Starting at the first line of the data, print every line up to and including the one with "for (let i = 0; i <= 48;", but no pictures.

DATA SHOWN
- Opening Delimiter -

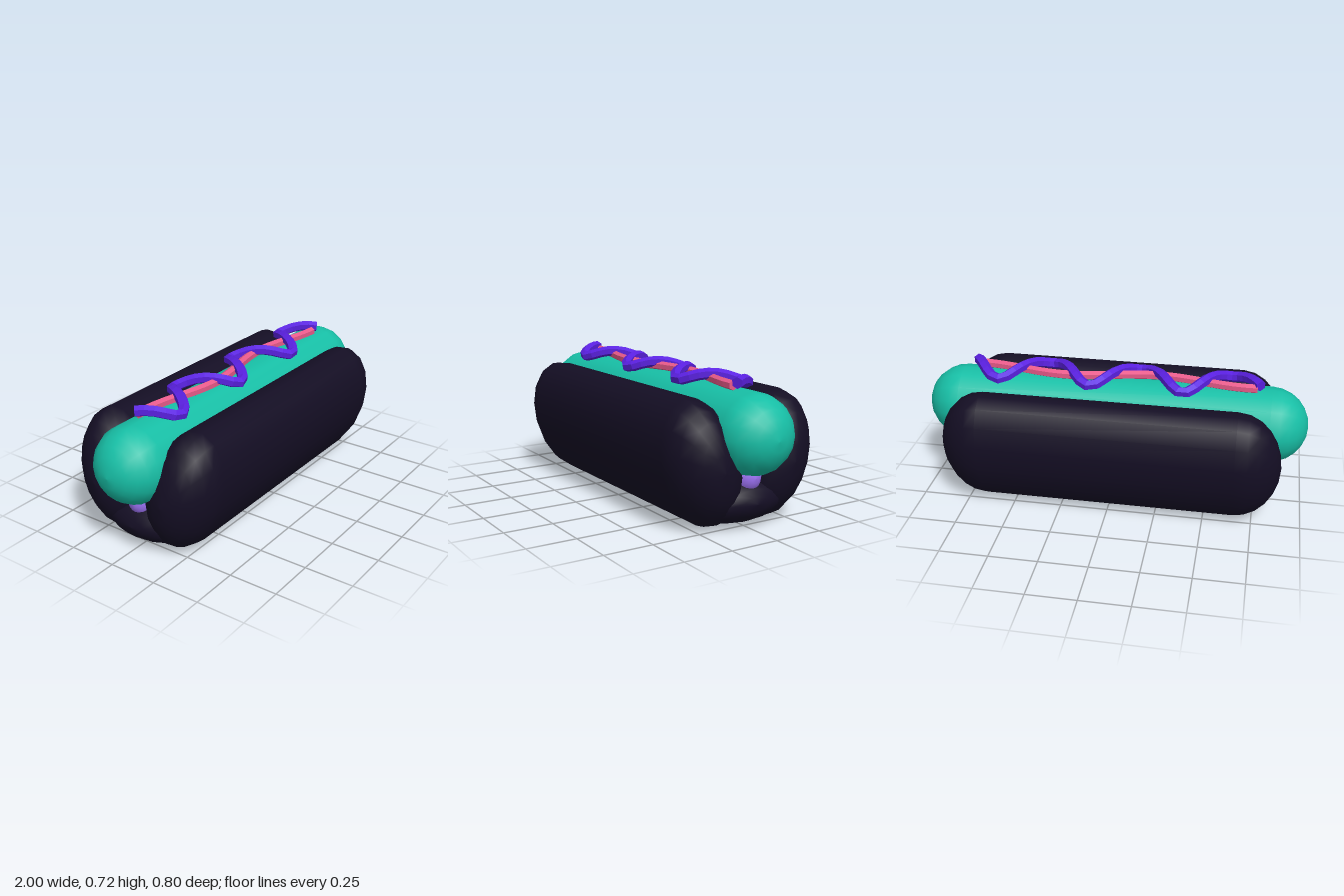
import * as THREE from 'three';

const mat = (color, flatShading = false) => new THREE.MeshStandardMaterial({ color, flatShading });

// Capsule lying along x: half straight length, cap length, radii in y and z, centre, and a lean of y along z
function capsule(name, material, { half, cap, ry, rz, y, z = 0, lean = 0 }) {
  const profile = [];
  const n = 6;
  for (const side of [-1, 1]) {
    for (let i = 0; i <= n; i++) {
      const a = (side < 0 ? n - i : i) / n * Math.PI / 2;
      profile.push(new THREE.Vector2(i === (side < 0 ? 0 : n) ? 0 : Math.cos(a), side * (half + cap * Math.sin(a))));
    }
  }
  const geo = new THREE.LatheGeometry(profile, 16);
  geo.applyMatrix4(new THREE.Matrix4().set(
    0, 1, 0, 0,
    lean, 0, ry, y,
    rz, 0, 0, z,
    0, 0, 0, 1));
  const mesh = new THREE.Mesh(geo, material);
  mesh.name = name;
  return mesh;
}

// Wavy line of sauce along x with closed ends
function sauce(name, material, x0, x1, radius, segments, zAt, yAt) {
  const points = [];
  for (let i = 0; i <= 48; i++) {
    const x = x0 + (x1 - x0) * i / 48;
    points.push(new THREE.Vector3(x, yAt(zAt(x)), zAt(x)));
  }
  const curve = new THREE.CatmullRomCurve3(points);
  const group = new THREE.Group();
  group.name = name;
  const tube = new THREE.Mesh(new THREE.TubeGeometry(curve, segments, radius, 6), material);
  tube.name = name + 'Line';
  group.add(tube);
  const frames = curve.computeFrenetFrames(segments);
  for (const t of [0, 1]) {
    const k = t * segments;
    const end = new THREE.Mesh(new THREE.CircleGeometry(radius, 6), material);
    const dir = frames.tangents[k].clone().multiplyScalar(t ? 1 : -1);
    const side = frames.normals[k];
    end.quaternion.setFromRotationMatrix(
      new THREE.Matrix4().makeBasis(side, dir.clone().cross(side), dir));
    end.position.copy(curve.getPoint(t));
    end.name = name + 'End';
    group.add(end);
  }
  return group;
}

export function createModel() {
  const model = new THREE.Group();
  model.name = 'hotDog';
  const bread = mat(0x140e24);

  // Bun: two leaning halves joined by a base
  for (const s of [1, -1]) {
    model.add(capsule(s > 0 ? 'frontBun' : 'backBun', bread,
      { half: 0.65, cap: 0.23, ry: 0.303, rz: 0.2, y: 0.312, z: 0.2 * s, lean: 0.078 * s }));
  }
  model.add(capsule('bunBase', bread, { half: 0.64, cap: 0.22, ry: 0.13, rz: 0.29, y: 0.133 }));

  // Soft inside of the bun, under the sausage
  model.add(capsule('bunInside', mat(0x9a70f0), { half: 0.74, cap: 0.1, ry: 0.09, rz: 0.075, y: 0.25 }));

  // Sausage
  model.add(capsule('sausage', mat(0x17bfa6), { half: 0.805, cap: 0.195, ry: 0.195, rz: 0.192, y: 0.456 }));

  // Sauces: a gentle wave under a wider one that drapes over the sides
  model.add(sauce('lowerSauce', mat(0xe85a8a, true), -0.73, 0.7, 0.024, 24,
    x => 0.035 * Math.cos(2 * Math.PI * (x + 0.22) / 0.94), () => 0.668));
  model.add(sauce('upperSauce', mat(0x5a20e0, true), -0.745, 0.74, 0.028, 48,
    x => 0.117 * Math.cos(2 * Math.PI * (x + 0.6) / 0.477), z => 0.69 - 2.6 * z * z));
  return model;
}
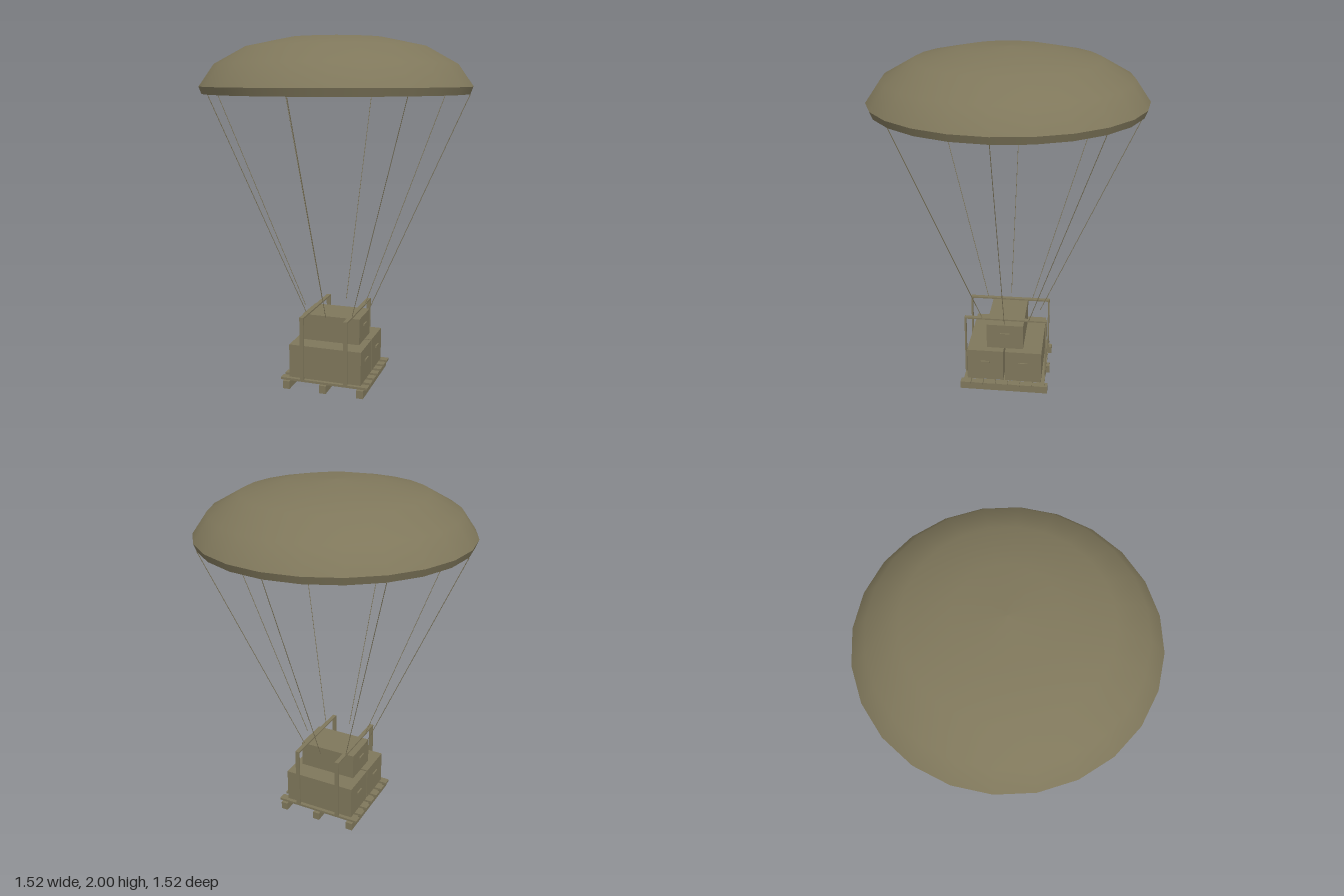
import * as THREE from 'three';

export function createModel() {
  const model = new THREE.Group();
  const olive = new THREE.MeshStandardMaterial({ color: 0x7f775b });
  olive.name = 'olive drab';
  const cloth = new THREE.MeshStandardMaterial({ color: 0x7f775b, side: THREE.DoubleSide });
  cloth.name = 'olive cloth';

  const add = (parent, name, geometry, material = olive) => {
    const mesh = new THREE.Mesh(geometry, material);
    mesh.name = name;
    parent.add(mesh);
    return mesh;
  };
  const box = (parent, name, w, h, d, x, y, z) =>
    add(parent, name, new THREE.BoxGeometry(w, h, d)).position.set(x, y, z);
  const group = (name) => {
    const g = new THREE.Group();
    g.name = name;
    model.add(g);
    return g;
  };
  const lathe = (points) =>
    new THREE.LatheGeometry(points.map(([r, y]) => new THREE.Vector2(r, y)), 24);

  // Canopy: smooth dome with a creased hem turned inward
  const canopy = group('canopy');
  add(canopy, 'dome', lathe([[0.76, 1.72], [0.675, 1.84], [0.503, 1.935], [0.262, 1.985], [0, 2]]), cloth);
  add(canopy, 'hem', lathe([[0.745, 1.68], [0.76, 1.72]]), cloth);

  // Eight suspension lines from the hem to just above the load
  const lines = group('suspensionLines');
  for (let i = 0; i < 8; i++) {
    const a = (i * Math.PI) / 4;
    const top = new THREE.Vector3(Math.cos(a) * 0.745, 1.68, Math.sin(a) * 0.745);
    const bottom = new THREE.Vector3(Math.cos(a) * 0.195, 0.43, Math.sin(a) * 0.195);
    const path = new THREE.LineCurve3(bottom, top);
    add(lines, 'suspensionLine', new THREE.TubeGeometry(path, 1, 0.002, 5));
  }

  // Pallet: three runners under seven slats
  const pallet = group('pallet');
  for (const x of [-0.22, 0, 0.22]) box(pallet, 'runner', 0.04, 0.046, 0.52, x, 0.023, 0);
  for (let i = -3; i <= 3; i++) box(pallet, 'slat', 0.52, 0.013, 0.046, 0, 0.0525, i * 0.073);

  // Crates with a handle on each end
  const crates = group('crates');
  const crate = (w, h, d, y, z) => {
    box(crates, 'crate', w, h, d, 0, y + h / 2, z);
    for (const s of [-1, 1])
      box(crates, 'handle', 0.009, 0.011, 0.055, s * (w / 2 + 0.004), y + h * 0.62, z);
  };
  crate(0.43, 0.196, 0.215, 0.059, 0.1125);
  crate(0.43, 0.196, 0.215, 0.059, -0.1125);
  crate(0.345, 0.153, 0.216, 0.255, 0);

  // Two hoops straddling the load from front to back
  const hoops = group('hoops');
  for (const x of [-0.13, 0.13]) {
    for (const z of [-0.24, 0.24]) box(hoops, 'hoopPost', 0.024, 0.37, 0.009, x, 0.244, z);
    box(hoops, 'hoopBar', 0.024, 0.009, 0.489, x, 0.427, 0);
  }

  return model;
}
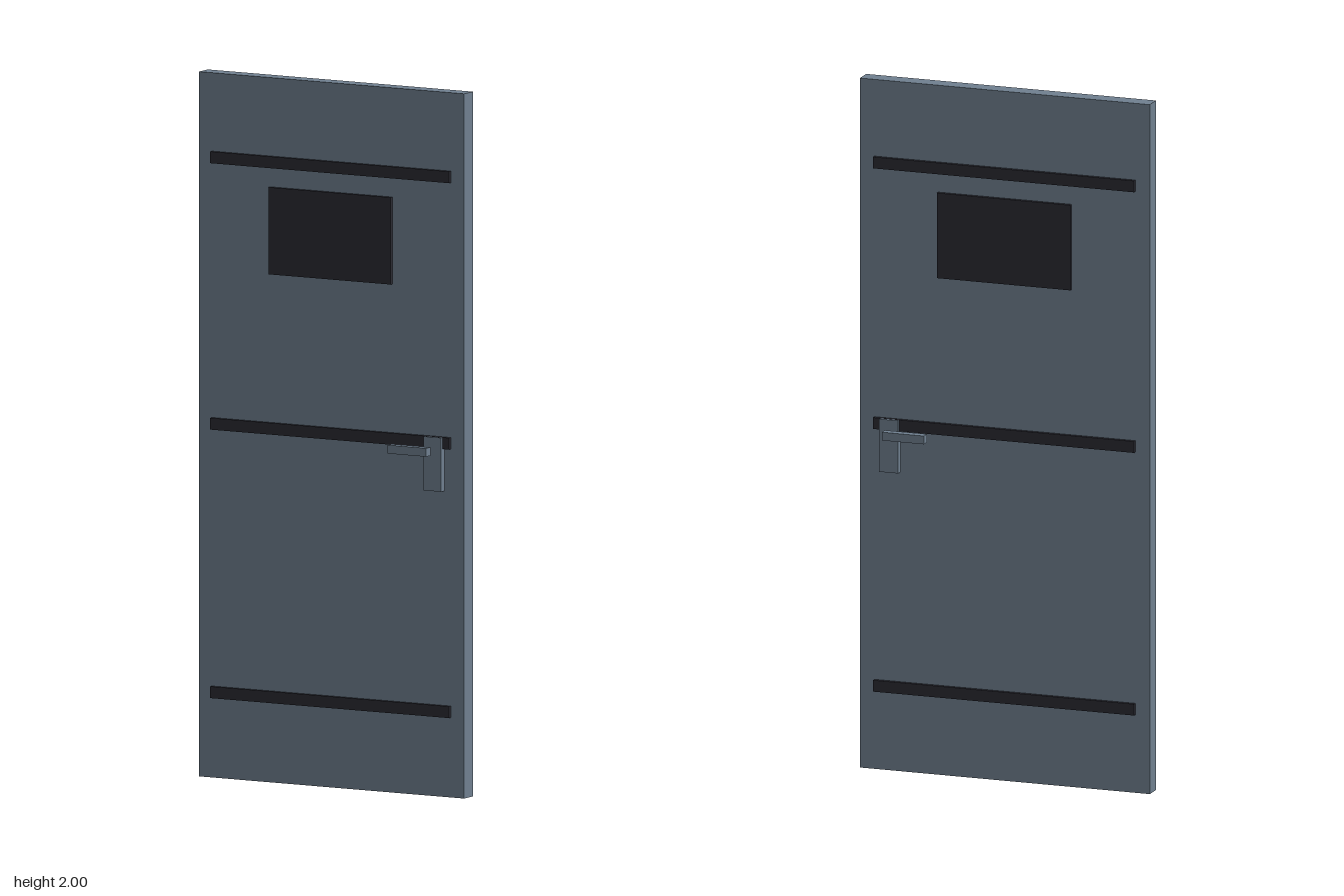
import * as THREE from 'three';

export function createModel() {
  const model = new THREE.Group();
  model.name = 'door';

  const steel = new THREE.MeshStandardMaterial({ color: 0x708090 });
  steel.name = 'slate steel';
  const dark = new THREE.MeshStandardMaterial({ color: 0x2a2a32 });
  dark.name = 'dark trim';

  // Box given by its lower and upper bounds on each axis
  function box(name, material, [x0, x1], [y0, y1], [z0, z1]) {
    const mesh = new THREE.Mesh(new THREE.BoxGeometry(x1 - x0, y1 - y0, z1 - z0), material);
    mesh.position.set((x0 + x1) / 2, (y0 + y1) / 2, (z0 + z1) / 2);
    mesh.name = name;
    model.add(mesh);
  }

  // Door leaf
  const mid = -0.0015; // middle of the leaf's thickness
  const half = 0.025;
  box('leaf', steel, [-0.434, 0.434], [0, 2], [mid - half, mid + half]);

  // Fittings repeated on the front and back faces
  for (const [side, s] of [['front', 1], ['back', -1]]) {
    // Depth range measured outward from the middle of the leaf
    const depth = (a, b) => (s > 0 ? [mid + a, mid + b] : [mid - b, mid - a]);

    // Horizontal reinforcing bars
    for (const y of [0.243, 1.005, 1.761]) {
      box(side + 'Bar', dark, [-0.391, 0.391], [y - 0.0165, y + 0.0165], depth(half, 0.0358));
    }

    // Window panel
    box(side + 'Window', dark, [-0.2, 0.2], [1.443, 1.69], depth(half, 0.0358));

    // Lock plate and lever
    box(side + 'LockPlate', steel, [0.313, 0.37], [0.868, 1.021], depth(half, 0.0435));
    box(side + 'Lever', steel, [0.22, 0.346], [0.971, 0.995], depth(0.0615, 0.0855));
  }

  return model;
}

- Closing Delimiter -

TASK SOLUTION
import * as THREE from 'three';

const mat = (color, flatShading = false) => new THREE.MeshStandardMaterial({ color, flatShading });

// Capsule lying along x: half straight length, cap length, radii in y and z, centre, and a lean of y along z
function capsule(name, material, { half, cap, ry, rz, y, z = 0, lean = 0 }) {
  const profile = [];
  const n = 6;
  for (const side of [-1, 1]) {
    for (let i = 0; i <= n; i++) {
      const a = (side < 0 ? n - i : i) / n * Math.PI / 2;
      profile.push(new THREE.Vector2(i === (side < 0 ? 0 : n) ? 0 : Math.cos(a), side * (half + cap * Math.sin(a))));
    }
  }
  const geo = new THREE.LatheGeometry(profile, 16);
  geo.applyMatrix4(new THREE.Matrix4().set(
    0, 1, 0, 0,
    lean, 0, ry, y,
    rz, 0, 0, z,
    0, 0, 0, 1));
  const mesh = new THREE.Mesh(geo, material);
  mesh.name = name;
  return mesh;
}

// Wavy line of sauce along x with closed ends
function sauce(name, material, x0, x1, radius, segments, zAt, yAt) {
  const points = [];
  for (let i = 0; i <= 48; i++) {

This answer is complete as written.